IN THE CENTURIES TO COME:
PROJECTIONS OF SLAVERY AND FREEDOM
Today, these memories (of abolition)
leave a sadness and an inexpressible melancholy. . . .
So many dreams! [ . . . ] So many illusions! . . .
We thought that when the slaves were free,
Our Brazil would enter a period of peace, happiness,
and boundless pro gress;—The “Golden Age” that the
humanitarians always suggested would arrive but that,
is still a long way, a very long way, oﬀ, in the centuries to come.
— andré rebouças, Diário e notas autobiográﬁcas
Abolition occurred in the context of intense social agitation: unrest on the
plantations, individual and collective flight, popu lar hostility to slavery, and

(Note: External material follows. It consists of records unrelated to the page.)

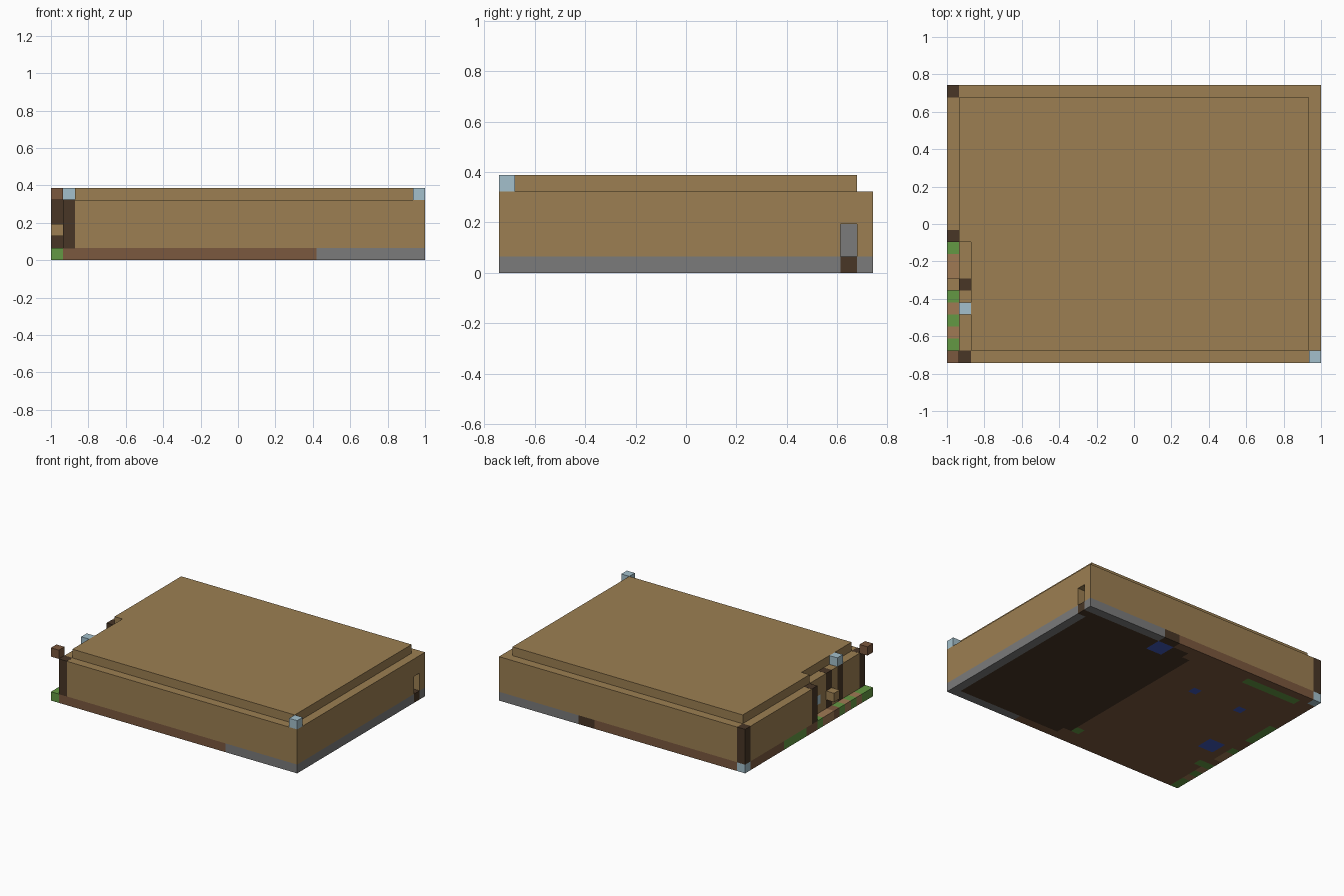
import bpy
import bmesh
from mathutils import Vector

if "Cube" in bpy.data.objects:
    bpy.data.objects.remove(bpy.data.objects["Cube"])

NX, NY = 31, 23
CELL = 2 / NX

# Palette
PALETTE = {
    "plank_tan": "9C7F52", "dark_timber": "483626", "earth_brown": "7B583E",
    "stone_grey": "7B7B7B", "grass_green": "649843", "pale_glass": "A4C0CC",
    "deep_blue": "4058B8", "path_brown": "A07A54",
}


def linear(code):
    values = [int(code[k:k + 2], 16) / 255 for k in (0, 2, 4)]
    return [v / 12.92 if v < 0.04 else ((v + 0.055) / 1.055) ** 2.4 for v in values] + [1]


materials = {}
for name, code in PALETTE.items():
    mat = bpy.data.materials.new(name)
    mat.use_nodes = True
    mat.diffuse_color = linear(code)
    shader = mat.node_tree.nodes["Principled BSDF"]
    shader.inputs["Base Color"].default_value = linear(code)
    shader.inputs["Roughness"].default_value = 0.9
    materials[name] = mat


def fill(cells, colour, xs, ys, zs):
    """Put blocks of one colour in inclusive ranges; None removes them."""
    for i in range(xs[0], xs[-1] + 1):
        for j in range(ys[0], ys[-1] + 1):
            for k in range(zs[0], zs[-1] + 1):
                if colour:
                    cells[i, j, k] = colour
                else:
                    cells.pop((i, j, k), None)


def build(name, cells):
    """Make a mesh of the exposed block faces."""
    colours = sorted(set(cells.values()))
    mesh = bpy.data.meshes.new(name)
    for c in colours:
        mesh.materials.append(materials[c])
    bm = bmesh.new()
    verts = {}

    def corner(p):
        if p not in verts:
            x, y, z = p
            verts[p] = bm.verts.new(((x - NX / 2) * CELL, (y - NY / 2) * CELL, z * CELL))
        return verts[p]

    for cell, colour in cells.items():
        for axis in range(3):
            for side in (0, 1):
                near = list(cell)
                near[axis] += 2 * side - 1
                if tuple(near) in cells:
                    continue
                loop = []
                for a, b in ((0, 0), (1, 0), (1, 1), (0, 1)):
                    p = list(cell)
                    p[axis] += side
                    p[(axis + 1) % 3] += a
                    p[(axis + 2) % 3] += b
                    loop.append(corner(tuple(p)))
                face = bm.faces.new(loop if side else loop[::-1])
                face.material_index = colours.index(colour)
    bm.to_mesh(mesh)
    bm.free()
    obj = bpy.data.objects.new(name, mesh)
    bpy.context.collection.objects.link(obj)
    return obj


BASE, WALL, TOP = (0,), (1, 4), (5,)

# Foundation: earth, dark floor, stone rim
floor = {}
fill(floor, "earth_brown", (0, 30), (0, 22), BASE)
fill(floor, "dark_timber", (16, 29), (1, 21), BASE)
for j in (1, 21):
    fill(floor, "earth_brown", (16,), (j,), BASE)
fill(floor, "stone_grey", (30,), (0, 22), BASE)
fill(floor, "stone_grey", (22, 30), (0,), BASE)
fill(floor, "stone_grey", (21, 30), (22,), BASE)
fill(floor, "dark_timber", (30,), (21,), BASE)
fill(floor, "dark_timber", (19, 20), (22,), BASE)
# Blue floor patches
for xs, ys in (((19, 20), (20, 21)), ((2, 3), (8, 9)), ((11,), (16,)), ((5,), (16,))):
    fill(floor, "deep_blue", xs, ys, BASE)
# Grass and path
for xs, ys in (((2, 8), (21,)), ((0,), (12, 15)), ((0, 1), (5,)), ((15,), (2,)),
               ((0,), (0, 1)), ((0,), (3,)), ((0,), (9,))):
    fill(floor, "grass_green", xs, ys, BASE)
for ys in ((2,), (4,), (7, 8)):
    fill(floor, "path_brown", (0,), ys, BASE)
fill(floor, "pale_glass", (0,), (22,), BASE)
build("foundation", floor)

# Walls, hollow inside, stepped in along the porch
walls = {}
fill(walls, "plank_tan", (0, 30), (0, 22), WALL)
fill(walls, None, (1, 29), (1, 21), WALL)
fill(walls, None, (0,), (0, 9), WALL)
fill(walls, "plank_tan", (1,), (1, 10), WALL)
fill(walls, None, (30,), (21,), (1, 2))
fill(walls, "pale_glass", (1,), (8,), (2,))
build("walls", walls)

# Timber posts, replacing wall blocks with slim plates proud of the wall
for i, j, label in ((0, 22, "back"), (0, 10, "porch_back"), (1, 6, "porch_middle"),
                    (1, 4, "porch_front"), (1, 0, "front")):
    post = {}
    fill(post, "dark_timber", (i,), (j,), WALL)
    obj = build(label + "_post", post)
    centre = Vector(((i + 0.5 - NX / 2) * CELL, (j + 0.5 - NY / 2) * CELL, 3 * CELL))
    for v in obj.data.vertices:
        v.co = centre + (v.co - centre) * 1.006

# Roof slab with porch notch
roof = {}
fill(roof, "plank_tan", (1, 29), (1, 21), TOP)
fill(roof, None, (1,), (1, 9), TOP)
build("roof", roof)

# Single blocks
for name, colour, xs, ys, zs in (
        ("front_left_lamp", "pale_glass", (30,), (0,), TOP),
        ("porch_lamp", "pale_glass", (1,), (4,), TOP),
        ("corner_block", "earth_brown", (0,), (0,), TOP),
        ("porch_bracket", "plank_tan", (0,), (6,), (2,)),
        ("inner_stone", "stone_grey", (28,), (21,), (1, 2))):
    block = {}
    fill(block, colour, xs, ys, zs)
    build(name, block)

the radicalization of the abolitionist movement. The Bahian authorities feared
that the end of slavery would unleash a broader pro cess of social change with
unforeseen consequences. These fears were not groundless. In other slave
socie ties, abolition had awoken new and old aspirations and demands, and
the results did not always favor the ex- masters. Ex– slave owners in Bahia
feared that the end of slavery would mean more than substituting one labor
regime for another. They feared losing control of the abolition pro cess, in the
face of the initiatives of the ex- slaves.